Author: Jennifer Couperthwaite – Waste Engineer at GCX ZeroWaste
The drivers of sustainable waste management include the combatting of financial, environmental, reputational and operational risks, however, significant opportunities exist for companies to unlock the financial and reputational benefits associated with sustainable waste treatment and processing methods.
Pressure on landfill space, particularly in South Africa, has resulted in the restriction of certain waste types on landfill with complete bans expected within the next few years. The norms and standards set out in the Government Gazette, No. 36784, 23 August 2013 have set timelines for the banning of certain substances, many of which will be enforced within the next 10 years.
In 2019 and 2021 liquid waste and batteries will be banned from landfill respectively.
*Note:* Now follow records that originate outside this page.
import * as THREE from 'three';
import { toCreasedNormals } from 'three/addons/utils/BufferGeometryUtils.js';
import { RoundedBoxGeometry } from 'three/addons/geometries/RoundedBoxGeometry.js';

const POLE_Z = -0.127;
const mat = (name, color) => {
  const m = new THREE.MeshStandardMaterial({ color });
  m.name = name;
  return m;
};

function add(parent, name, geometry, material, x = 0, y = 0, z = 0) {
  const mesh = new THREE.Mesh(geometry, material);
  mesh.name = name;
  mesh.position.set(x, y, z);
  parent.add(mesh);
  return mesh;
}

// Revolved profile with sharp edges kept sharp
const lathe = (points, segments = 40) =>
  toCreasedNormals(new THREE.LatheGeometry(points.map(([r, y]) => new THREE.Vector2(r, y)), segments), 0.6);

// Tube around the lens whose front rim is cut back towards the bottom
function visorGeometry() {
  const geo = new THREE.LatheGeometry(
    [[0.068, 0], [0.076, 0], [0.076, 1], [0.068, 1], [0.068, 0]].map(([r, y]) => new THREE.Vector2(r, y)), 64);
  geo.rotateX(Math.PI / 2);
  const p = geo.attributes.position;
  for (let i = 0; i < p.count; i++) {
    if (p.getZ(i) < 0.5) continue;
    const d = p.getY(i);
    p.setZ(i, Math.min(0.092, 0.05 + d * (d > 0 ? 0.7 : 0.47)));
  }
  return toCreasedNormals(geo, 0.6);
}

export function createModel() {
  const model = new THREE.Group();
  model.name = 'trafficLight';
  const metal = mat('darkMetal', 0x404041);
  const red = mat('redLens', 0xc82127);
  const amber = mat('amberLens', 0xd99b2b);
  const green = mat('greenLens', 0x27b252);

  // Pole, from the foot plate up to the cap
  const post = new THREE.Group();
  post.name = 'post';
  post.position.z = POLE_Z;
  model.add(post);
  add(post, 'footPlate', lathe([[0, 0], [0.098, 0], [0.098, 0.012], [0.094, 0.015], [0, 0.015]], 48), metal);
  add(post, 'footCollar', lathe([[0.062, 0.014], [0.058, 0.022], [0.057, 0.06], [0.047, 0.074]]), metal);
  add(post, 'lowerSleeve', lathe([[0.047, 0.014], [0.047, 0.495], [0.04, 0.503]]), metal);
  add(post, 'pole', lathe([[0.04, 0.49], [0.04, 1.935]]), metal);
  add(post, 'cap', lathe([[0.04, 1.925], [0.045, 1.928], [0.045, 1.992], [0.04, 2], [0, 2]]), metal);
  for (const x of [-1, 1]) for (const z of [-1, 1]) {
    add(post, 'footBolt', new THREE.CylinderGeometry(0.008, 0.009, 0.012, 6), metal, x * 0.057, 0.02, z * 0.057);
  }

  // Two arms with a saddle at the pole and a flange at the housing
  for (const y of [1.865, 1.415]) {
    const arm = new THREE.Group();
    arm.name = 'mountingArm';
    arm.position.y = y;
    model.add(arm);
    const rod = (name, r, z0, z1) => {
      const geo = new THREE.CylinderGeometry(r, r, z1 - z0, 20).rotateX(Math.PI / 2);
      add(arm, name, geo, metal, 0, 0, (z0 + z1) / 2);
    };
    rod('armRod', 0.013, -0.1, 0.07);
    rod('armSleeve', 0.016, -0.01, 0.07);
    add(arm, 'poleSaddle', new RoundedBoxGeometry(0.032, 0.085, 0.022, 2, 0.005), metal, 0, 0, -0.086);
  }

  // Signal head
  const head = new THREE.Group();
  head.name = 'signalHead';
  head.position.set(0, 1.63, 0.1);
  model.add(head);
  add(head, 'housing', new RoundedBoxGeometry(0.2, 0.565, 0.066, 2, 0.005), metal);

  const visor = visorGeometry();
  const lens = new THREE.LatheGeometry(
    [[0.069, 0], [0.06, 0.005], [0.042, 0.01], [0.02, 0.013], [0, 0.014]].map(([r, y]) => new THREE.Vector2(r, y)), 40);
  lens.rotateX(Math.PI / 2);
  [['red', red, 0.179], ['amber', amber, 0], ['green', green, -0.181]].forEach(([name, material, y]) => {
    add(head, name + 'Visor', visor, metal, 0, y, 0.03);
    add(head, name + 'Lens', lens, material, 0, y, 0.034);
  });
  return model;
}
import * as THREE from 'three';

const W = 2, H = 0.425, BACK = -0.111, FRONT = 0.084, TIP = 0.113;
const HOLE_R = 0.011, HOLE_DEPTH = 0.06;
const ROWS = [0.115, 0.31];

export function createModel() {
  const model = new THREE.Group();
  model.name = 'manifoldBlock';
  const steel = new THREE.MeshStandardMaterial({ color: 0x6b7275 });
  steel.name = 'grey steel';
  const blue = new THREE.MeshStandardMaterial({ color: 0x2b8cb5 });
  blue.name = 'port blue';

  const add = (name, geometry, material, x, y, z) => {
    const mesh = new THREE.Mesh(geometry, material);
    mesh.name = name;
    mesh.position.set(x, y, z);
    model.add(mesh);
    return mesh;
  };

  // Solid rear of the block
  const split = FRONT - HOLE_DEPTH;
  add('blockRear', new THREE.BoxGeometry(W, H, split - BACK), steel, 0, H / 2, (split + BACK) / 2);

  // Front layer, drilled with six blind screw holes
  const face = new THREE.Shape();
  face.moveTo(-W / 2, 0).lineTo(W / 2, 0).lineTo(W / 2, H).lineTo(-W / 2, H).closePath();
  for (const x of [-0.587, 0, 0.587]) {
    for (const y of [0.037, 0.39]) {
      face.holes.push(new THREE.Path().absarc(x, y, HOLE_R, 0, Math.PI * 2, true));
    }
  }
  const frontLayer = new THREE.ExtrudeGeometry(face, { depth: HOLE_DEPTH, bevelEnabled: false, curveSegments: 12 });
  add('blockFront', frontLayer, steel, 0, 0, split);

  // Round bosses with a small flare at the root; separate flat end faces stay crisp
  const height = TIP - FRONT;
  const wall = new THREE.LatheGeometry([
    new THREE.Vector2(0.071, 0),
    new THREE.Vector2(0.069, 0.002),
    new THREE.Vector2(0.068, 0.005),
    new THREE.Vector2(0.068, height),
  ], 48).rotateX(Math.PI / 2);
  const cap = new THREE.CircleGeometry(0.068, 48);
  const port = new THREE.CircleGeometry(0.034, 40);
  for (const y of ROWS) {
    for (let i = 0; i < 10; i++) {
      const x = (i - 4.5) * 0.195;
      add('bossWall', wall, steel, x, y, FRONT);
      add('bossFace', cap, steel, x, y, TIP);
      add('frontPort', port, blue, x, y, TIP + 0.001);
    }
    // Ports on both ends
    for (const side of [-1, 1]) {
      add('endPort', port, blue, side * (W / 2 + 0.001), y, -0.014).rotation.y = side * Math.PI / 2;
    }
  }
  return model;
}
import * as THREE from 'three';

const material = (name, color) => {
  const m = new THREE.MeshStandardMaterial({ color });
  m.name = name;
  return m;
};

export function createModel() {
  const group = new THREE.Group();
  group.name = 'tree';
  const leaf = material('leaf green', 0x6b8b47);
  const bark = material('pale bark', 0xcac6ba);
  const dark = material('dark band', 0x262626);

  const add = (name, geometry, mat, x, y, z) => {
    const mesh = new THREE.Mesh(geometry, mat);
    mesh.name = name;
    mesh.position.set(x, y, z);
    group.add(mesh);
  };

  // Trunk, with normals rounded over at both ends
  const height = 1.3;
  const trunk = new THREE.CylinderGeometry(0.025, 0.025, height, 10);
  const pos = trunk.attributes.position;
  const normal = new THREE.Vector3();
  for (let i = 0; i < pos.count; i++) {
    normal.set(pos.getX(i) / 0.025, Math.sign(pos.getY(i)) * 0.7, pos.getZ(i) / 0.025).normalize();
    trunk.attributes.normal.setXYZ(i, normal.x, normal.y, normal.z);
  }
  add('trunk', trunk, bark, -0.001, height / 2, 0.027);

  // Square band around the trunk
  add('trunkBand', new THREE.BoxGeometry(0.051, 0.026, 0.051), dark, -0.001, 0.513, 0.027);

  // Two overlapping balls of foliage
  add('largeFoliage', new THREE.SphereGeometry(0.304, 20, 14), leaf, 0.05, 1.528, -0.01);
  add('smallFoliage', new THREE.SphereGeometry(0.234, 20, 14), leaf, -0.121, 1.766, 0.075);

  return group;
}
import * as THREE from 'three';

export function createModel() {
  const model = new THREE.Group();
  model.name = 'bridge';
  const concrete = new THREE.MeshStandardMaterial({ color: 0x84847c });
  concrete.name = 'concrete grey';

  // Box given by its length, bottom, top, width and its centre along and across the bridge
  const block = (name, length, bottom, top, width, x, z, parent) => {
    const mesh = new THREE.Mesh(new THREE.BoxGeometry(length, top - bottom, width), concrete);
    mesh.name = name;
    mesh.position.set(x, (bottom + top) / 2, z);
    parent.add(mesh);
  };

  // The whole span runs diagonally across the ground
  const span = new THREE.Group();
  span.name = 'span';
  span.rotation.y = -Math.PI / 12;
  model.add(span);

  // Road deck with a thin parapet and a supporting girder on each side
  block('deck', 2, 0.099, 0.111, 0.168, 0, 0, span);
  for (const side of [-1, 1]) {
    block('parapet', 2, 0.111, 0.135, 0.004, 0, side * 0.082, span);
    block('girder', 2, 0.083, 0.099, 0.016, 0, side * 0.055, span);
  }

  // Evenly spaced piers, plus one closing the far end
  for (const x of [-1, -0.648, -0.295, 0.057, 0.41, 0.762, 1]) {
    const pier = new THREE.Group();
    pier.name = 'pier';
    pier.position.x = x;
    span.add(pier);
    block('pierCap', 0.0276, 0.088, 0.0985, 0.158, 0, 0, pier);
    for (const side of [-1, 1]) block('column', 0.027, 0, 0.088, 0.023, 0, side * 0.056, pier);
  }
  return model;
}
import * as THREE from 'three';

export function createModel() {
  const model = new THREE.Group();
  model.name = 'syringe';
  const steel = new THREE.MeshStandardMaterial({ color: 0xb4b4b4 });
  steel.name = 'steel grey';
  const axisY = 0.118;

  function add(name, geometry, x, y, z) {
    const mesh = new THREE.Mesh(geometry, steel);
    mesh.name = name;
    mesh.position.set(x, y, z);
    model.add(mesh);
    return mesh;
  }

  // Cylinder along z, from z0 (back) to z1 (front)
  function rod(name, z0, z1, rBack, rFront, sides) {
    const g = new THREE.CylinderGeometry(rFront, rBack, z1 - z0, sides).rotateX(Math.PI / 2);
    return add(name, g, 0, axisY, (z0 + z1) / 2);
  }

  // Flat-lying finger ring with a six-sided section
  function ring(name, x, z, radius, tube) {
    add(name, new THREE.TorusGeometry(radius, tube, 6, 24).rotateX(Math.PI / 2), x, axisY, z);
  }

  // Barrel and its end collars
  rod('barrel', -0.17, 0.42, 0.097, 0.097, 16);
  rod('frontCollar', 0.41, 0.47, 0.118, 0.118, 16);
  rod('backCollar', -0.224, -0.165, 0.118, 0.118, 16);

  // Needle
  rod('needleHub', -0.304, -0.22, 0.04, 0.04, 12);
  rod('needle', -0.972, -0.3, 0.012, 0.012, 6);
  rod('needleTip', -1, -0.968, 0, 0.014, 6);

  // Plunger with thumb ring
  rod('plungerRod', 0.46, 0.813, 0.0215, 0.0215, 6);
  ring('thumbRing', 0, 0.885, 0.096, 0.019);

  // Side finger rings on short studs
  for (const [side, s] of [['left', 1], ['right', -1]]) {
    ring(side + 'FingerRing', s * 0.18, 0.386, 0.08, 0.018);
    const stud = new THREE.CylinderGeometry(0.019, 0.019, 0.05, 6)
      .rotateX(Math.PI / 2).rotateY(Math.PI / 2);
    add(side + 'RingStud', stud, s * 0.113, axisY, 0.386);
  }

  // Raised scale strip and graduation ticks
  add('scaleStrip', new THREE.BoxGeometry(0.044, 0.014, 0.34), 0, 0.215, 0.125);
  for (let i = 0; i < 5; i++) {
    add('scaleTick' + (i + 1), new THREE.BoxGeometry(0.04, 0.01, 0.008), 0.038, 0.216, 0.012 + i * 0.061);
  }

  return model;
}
Reduction targets for organic waste disposal of 25% by 2018 and 50% by 2023 have been set, based on the baseline values from 2013. These targets include food and garden waste which are both produced in large quantities spanning several industries. In order to meet reduction targets, landfill sites will increase gate fees indefinitely as the availability of space becomes more limited.
Increased disposal fees and bans of certain waste types from landfill has resulted in an increase in the value of various waste streams. This has improved the businesses cases for treatment and handling of the waste. The economic potential of waste is such that entire businesses have been created around alternatives to landfill. An example of this is the treatment of fluorescent light bulbs.
Fluorescent light bulbs were banned from landfill in August 2016. The business opportunity created by the imminent ban was recognised by two certified fluorescent bulb recyclers, namely Reclite and E-Waste Africa. The companies are the only recyclers in South Africa. Together they have been able to process the large amounts of waste which diverted it from landfill.
In South Africa, concerns exist surrounding the lack of viable alternatives capable of processing the volumes of waste that would be produced through bans. This too is likely to drive up the cost of legally compliant waste disposal. For example, no alternative to landfill currently exists for alkaline batteries within South Africa. Businesses producing these waste types should be mindful of these risks.
For a vast number of businesses outside of the waste industry, the threats posed by the impending legislation are best managed through a strategy to understand the potential risks posed to them and use this knowledge to identify opportunities to alleviate the risks, increase resilience and realise competitive advantage.
In some cases, it is possible to decrease or cease the generation of certain waste types entirely through processes changes. In other cases, on site solutions may be required, however, through the correct management and operation, alternatives often represent more environmentally friendly solutions with opportunities for monetary savings or even income generation.
In the case of organic waste, several viable alternatives to landfill already exist such as composting, nutrient recycling and anaerobic digestion. Composting and anaerobic digestion can be done on almost all scales and produce useful by-products which can be used by the producers.
A business with truly sustainable waste management is one with the ability to incorporate the processing of the waste they generate into their own operations in such a way as to produce useful by-products which they themselves can use. This is not always possible, however, other solutions include the development of enterprises solely to manage and a handle a business’s specific waste needs and the production of by-products which can be sold to off-takers.
Businesses wanting to protect their long term operability from external factors should aspire for independence from reliance on landfill. Alternative sustainable waste solutions are possible for all types of businesses, producing all types of waste, bridging all industries. Understanding the waste data, the risks associated with waste handling and the opportunities for alternatives is the first step in the movement towards sustainable waste management.